With 195 murders in the city of Dallas through December 9, the pressure is on the Dallas Police Department to develop a comprehensive plan to fight violent crime. Dallas Mayor’s Task Force On Safe Communities Is Weeks Away From Presenting Recommendations – CBS Dallas / Fort Worth

DALLAS (CBSDFW.COM) – With 195 murders in the city of Dallas through December 9, the pressure is on the Dallas Police Department to develop a comprehensive plan to fight violent crime.

But the Mayor’s Task Force on Safe Communities has also been working quietly these past couple of months to develop its own non-police recommendations to prevent violence and present them to Mayor Eric Johnson by the first of the year.

One of the Task Force’s three Co-Chairs, Rene Martinez said Tuesday, “I would say we’re kind of at the top of the seventh inning and we’re getting there.”

Martinez said they’ve reviewed a lot of the data surrounding violent crime. “It reinforced what we know.”

He said they looked at four areas with high violent crime rates in the city.

In Northeast Dallas, he said many of the violent crimes took place at densely populated apartment complexes that weren’t near stores and other commerce.

In Southeast Dallas, he said they found gang activity.

While touring that section of the city recently, Martinez said they found a large police response to a violent crime.

He said there was a convenience store, a vacant lot, car wash and motel all within half a block.

Violent crimes often took place at motels, bars and men’s clubs in northwest Dallas, while in Southwest Dallas, many of the violent crimes took place in vacant lots, car washes, and convenience stores.

Martinez said the task force toured all four of those areas and “Got input from stakeholders who went with us from the neighborhoods. We had police representatives who work those areas on the bus with us talking to us and pinpointing those areas to us.”

The Task Force also looked at certain cities for their non-police related best practices to fight crime, including Baltimore, Oakland, St. Louis and New Orleans.

“A lot of the intervention strategies that they have, we don’t have.
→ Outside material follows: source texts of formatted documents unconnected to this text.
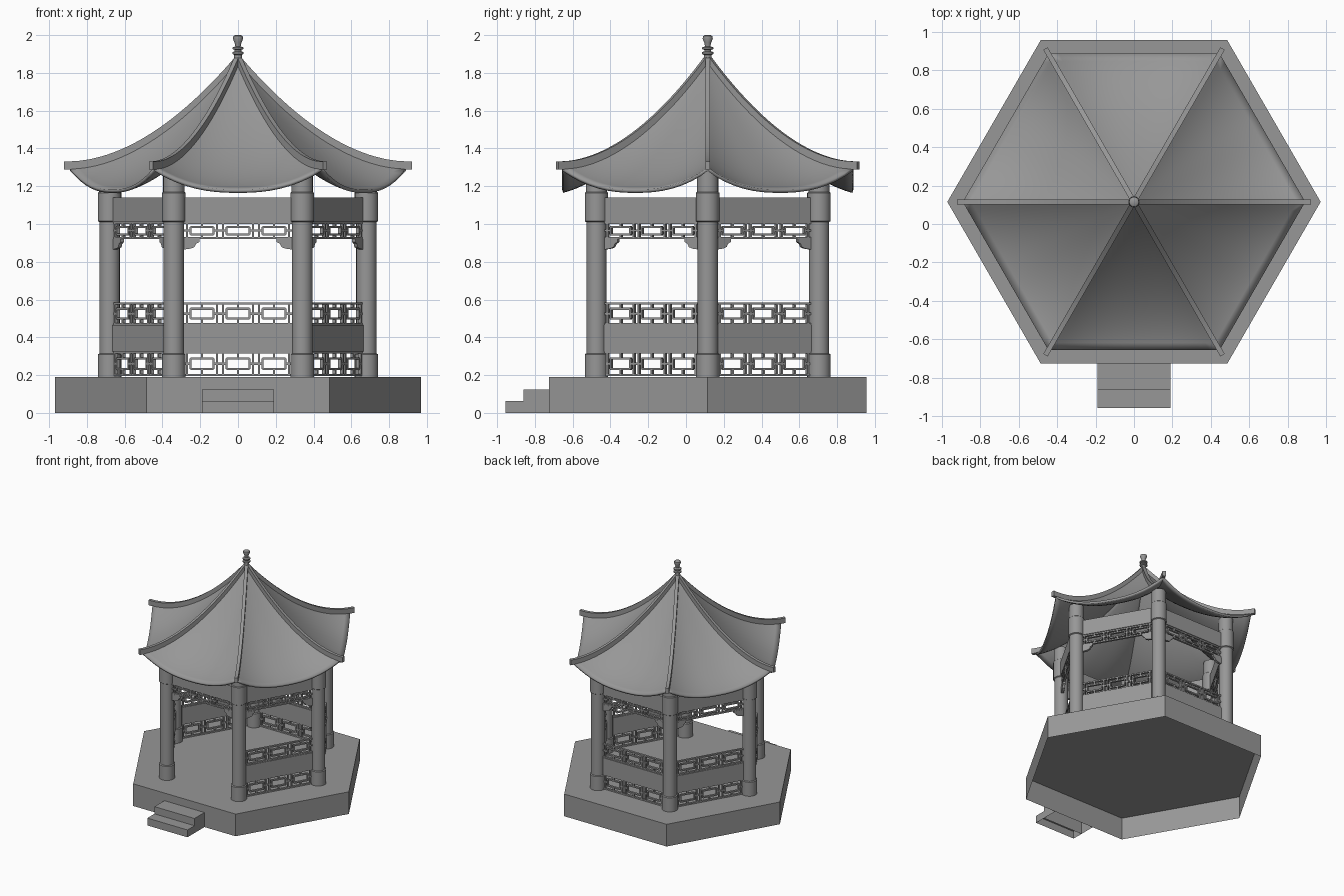
import bpy, bmesh
from math import cos, sin, pi, radians, sqrt
from mathutils import Matrix, Vector

if "Cube" in bpy.data.objects:
    bpy.data.objects.remove(bpy.data.objects["Cube"])

CY = 0.115            # centre of the hexagon
R_COL = 0.68          # column ring radius
R_ROOF = 0.89         # eave corner radius
APO = sqrt(3) / 2     # hexagon apothem ratio

stone = bpy.data.materials.new("stone_grey")
stone.use_nodes = True
GREY = (0.31, 0.31, 0.31, 1)
stone.diffuse_color = GREY
stone.node_tree.nodes["Principled BSDF"].inputs["Base Color"].default_value = GREY


def to_mesh(bm, name, smooth=False):
    bmesh.ops.recalc_face_normals(bm, faces=bm.faces)
    mesh = bpy.data.meshes.new(name)
    bm.to_mesh(mesh)
    bm.free()
    mesh.materials.append(stone)
    if smooth:
        mesh.shade_smooth()
        mesh.set_sharp_from_angle(angle=radians(35))
    return mesh


def place(mesh, name, turn=0, y=CY):
    ob = bpy.data.objects.new(name, mesh)
    ob.location.y = y
    ob.rotation_euler.z = turn
    bpy.context.scene.collection.objects.link(ob)
    return ob


def box(bm, x0, x1, y0, y1, z0, z1):
    size = Matrix.Diagonal((x1 - x0, y1 - y0, z1 - z0, 1))
    mid = Vector((x0 + x1, y0 + y1, z0 + z1)) / 2
    return bmesh.ops.create_cube(bm, size=1, matrix=Matrix.Translation(mid) @ size)["verts"]


def extrude(bm, points, move):
    face = bm.faces.new([bm.verts.new(p) for p in points])
    new = bmesh.ops.extrude_face_region(bm, geom=[face], use_keep_orig=True)["geom"]
    bmesh.ops.translate(bm, vec=move, verts=[g for g in new if isinstance(g, bmesh.types.BMVert)])
    return face


def lathe(profile, name, steps=24):
    bm = bmesh.new()
    verts = [bm.verts.new((r, 0, z)) for r, z in profile]
    edges = [bm.edges.new(pair) for pair in zip(verts, verts[1:])]
    bmesh.ops.spin(bm, geom=verts + edges, axis=(0, 0, 1), cent=(0, 0, 0),
                   angle=2 * pi, steps=steps)
    bmesh.ops.remove_doubles(bm, verts=bm.verts, dist=0.0002)
    return to_mesh(bm, name, True)


# Platform, open underneath
bm = bmesh.new()
hexagon = [(0.97 * cos(k * pi / 3), 0.97 * sin(k * pi / 3), 0) for k in range(6)]
under = extrude(bm, hexagon, (0, 0, 0.19))
bmesh.ops.delete(bm, geom=[under], context='FACES_ONLY')
place(to_mesh(bm, "platform"), "platform")

# Entrance steps, open underneath
for name, y0, y1, top in (("lower_step", -0.955, -0.86, 0.063), ("upper_step", -0.86, -0.726, 0.125)):
    bm = bmesh.new()
    box(bm, -0.19, 0.19, y0, y1, 0, top)
    low = [f for f in bm.faces if f.calc_center_median().z < 0.001]
    bmesh.ops.delete(bm, geom=low, context='FACES_ONLY')
    place(to_mesh(bm, name), name, y=0)

# Columns with a foot sleeve and a head sleeve
column = lathe([(0, 0.19), (0.062, 0.19), (0.062, 0.31), (0.054, 0.315), (0.054, 1.01),
                (0.062, 1.015), (0.062, 1.165), (0.056, 1.17), (0.056, 1.28), (0, 1.28)], "column")
for k in range(6):
    ob = place(column, f"column_{k + 1}")
    ob.location.x = R_COL * cos(k * pi / 3)
    ob.location.y += R_COL * sin(k * pi / 3)

# Panels between columns, modelled on the front side and turned around
HALF = 0.285
WALL = -R_COL * APO


def lattice(bm, z0, z1):
    bar, d, units = 0.011, 0.009, 3
    w = 2 * HALF / units
    mid, h = (z0 + z1) / 2, z1 - z0

    def strip(xa, xb, za, zb):
        box(bm, xa, xb, WALL - d, WALL + d, za, zb)

    strip(-HALF, HALF, z0, z0 + bar)
    strip(-HALF, HALF, z1 - bar, z1)
    for i in range(units):
        c = -HALF + w * (i + 0.5)
        rw, rh = w * 0.32, h * 0.22
        for s in (-1, 1):
            # unit posts, inner ring and its links
            post = c + s * w * 0.42
            strip(post - bar / 2, post + bar / 2, z0, z1)
            strip(c + s * rw - bar / 2, c + s * rw + bar / 2, mid - rh, mid + rh)
            strip(c - rw, c + rw, mid + s * rh - bar / 2, mid + s * rh + bar / 2)
            a, b = sorted((c + s * rw, c + s * w / 2))
            strip(a, b, mid - bar / 2, mid + bar / 2)
            a, b = sorted((mid + s * rh, mid + s * h / 2))
            strip(c - bar / 2, c + bar / 2, a, b)


def beam(z0, z1):
    bm = bmesh.new()
    box(bm, -HALF, HALF, WALL - 0.015, WALL + 0.015, z0, z1)
    return bm


top_beam = to_mesh(beam(1.01, 1.14), "top_beam")
rail_board = to_mesh(beam(0.325, 0.465), "rail_board")

bm = bmesh.new()
lattice(bm, 0.92, 1.01)
top_lattice = to_mesh(bm, "top_lattice")

bm = bmesh.new()
lattice(bm, 0.195, 0.325)
lattice(bm, 0.465, 0.585)
rail_lattice = to_mesh(bm, "rail_lattice")

bm = bmesh.new()
outline = [(HALF, 0.92), (0.205, 0.92), (0.205, 0.905), (0.222, 0.895),
           (0.23, 0.878), (0.25, 0.87), (HALF, 0.865)]
for s in (-1, 1):
    extrude(bm, [(s * x, WALL - 0.01, z) for x, z in outline], (0, 0.02, 0))
bracket = to_mesh(bm, "brackets")

for k in range(6):
    parts = [top_beam, top_lattice, bracket]
    if k:  # the front side stays open as the entrance
        parts += [rail_board, rail_lattice]
    for mesh in parts:
        place(mesh, f"{mesh.name}_{k + 1}", k * pi / 3)


# Curved roof: corners sweep up, eaves sag between them
def ridge_z(t):
    return 1.30 + 0.57 * max(0, 1 - t) ** 1.85


ROWS, COLS = 20, 16
bm = bmesh.new()
for k in range(6):
    a, b = (Vector((R_ROOF * cos(q * pi / 3), R_ROOF * sin(q * pi / 3), 0)) for q in (k, k + 1))
    grid = []
    for i in range(ROWS + 1):
        t = i / ROWS
        row = []
        for j in range(COLS + 1):
            s = abs(2 * j / COLS - 1)
            p = a.lerp(b, j / COLS) * t
            p.z = ridge_z(t) - 0.118 * t ** 1.6 * (1 - s ** 2.4)
            row.append(bm.verts.new(p))
        grid.append(row)
    for i in range(ROWS):
        for j in range(COLS):
            bm.faces.new((grid[i][j], grid[i + 1][j], grid[i + 1][j + 1], grid[i][j + 1]))
bmesh.ops.remove_doubles(bm, verts=bm.verts, dist=0.0002)
roof = place(to_mesh(bm, "roof", True), "roof")
shell = roof.modifiers.new("thickness", 'SOLIDIFY')
shell.thickness = 0.018
shell.offset = -1

# Ridge ribs with tips that pass the eave
bm = bmesh.new()
loops = []
for i in range(25):
    r = 0.92 * i / 24
    z = ridge_z(r / R_ROOF)
    loops.append([bm.verts.new((r, y, z + dz)) for y, dz in
                  ((-0.013, -0.012), (0.013, -0.012), (0.013, 0.032), (-0.013, 0.032))])
for p, q in zip(loops, loops[1:]):
    for n in range(4):
        bm.faces.new((p[n], p[n - 1], q[n - 1], q[n]))
bm.faces.new(loops[0])
bm.faces.new(loops[-1])
ridge = to_mesh(bm, "ridge", True)
for k in range(6):
    place(ridge, f"ridge_{k + 1}", k * pi / 3)

# Finial
place(lathe([(0, 1.85), (0.022, 1.86), (0.02, 1.895), (0.03, 1.9), (0.03, 1.91), (0.018, 1.914),
             (0.018, 1.922), (0.03, 1.926), (0.03, 1.935), (0.014, 1.94), (0.018, 1.96),
             (0.027, 1.98), (0.025, 1.994), (0.015, 2.0), (0, 2.0)], "finial"), "finial")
Really attacking crime in support of police,” Martinez said.

He said the Task Force will start to discuss what best practices from other cities they should recommend, though it was too early for him to mention specifics.

Martinez said the Task Force will ask the nonprofit and business community to help with some of the resources that will be needed.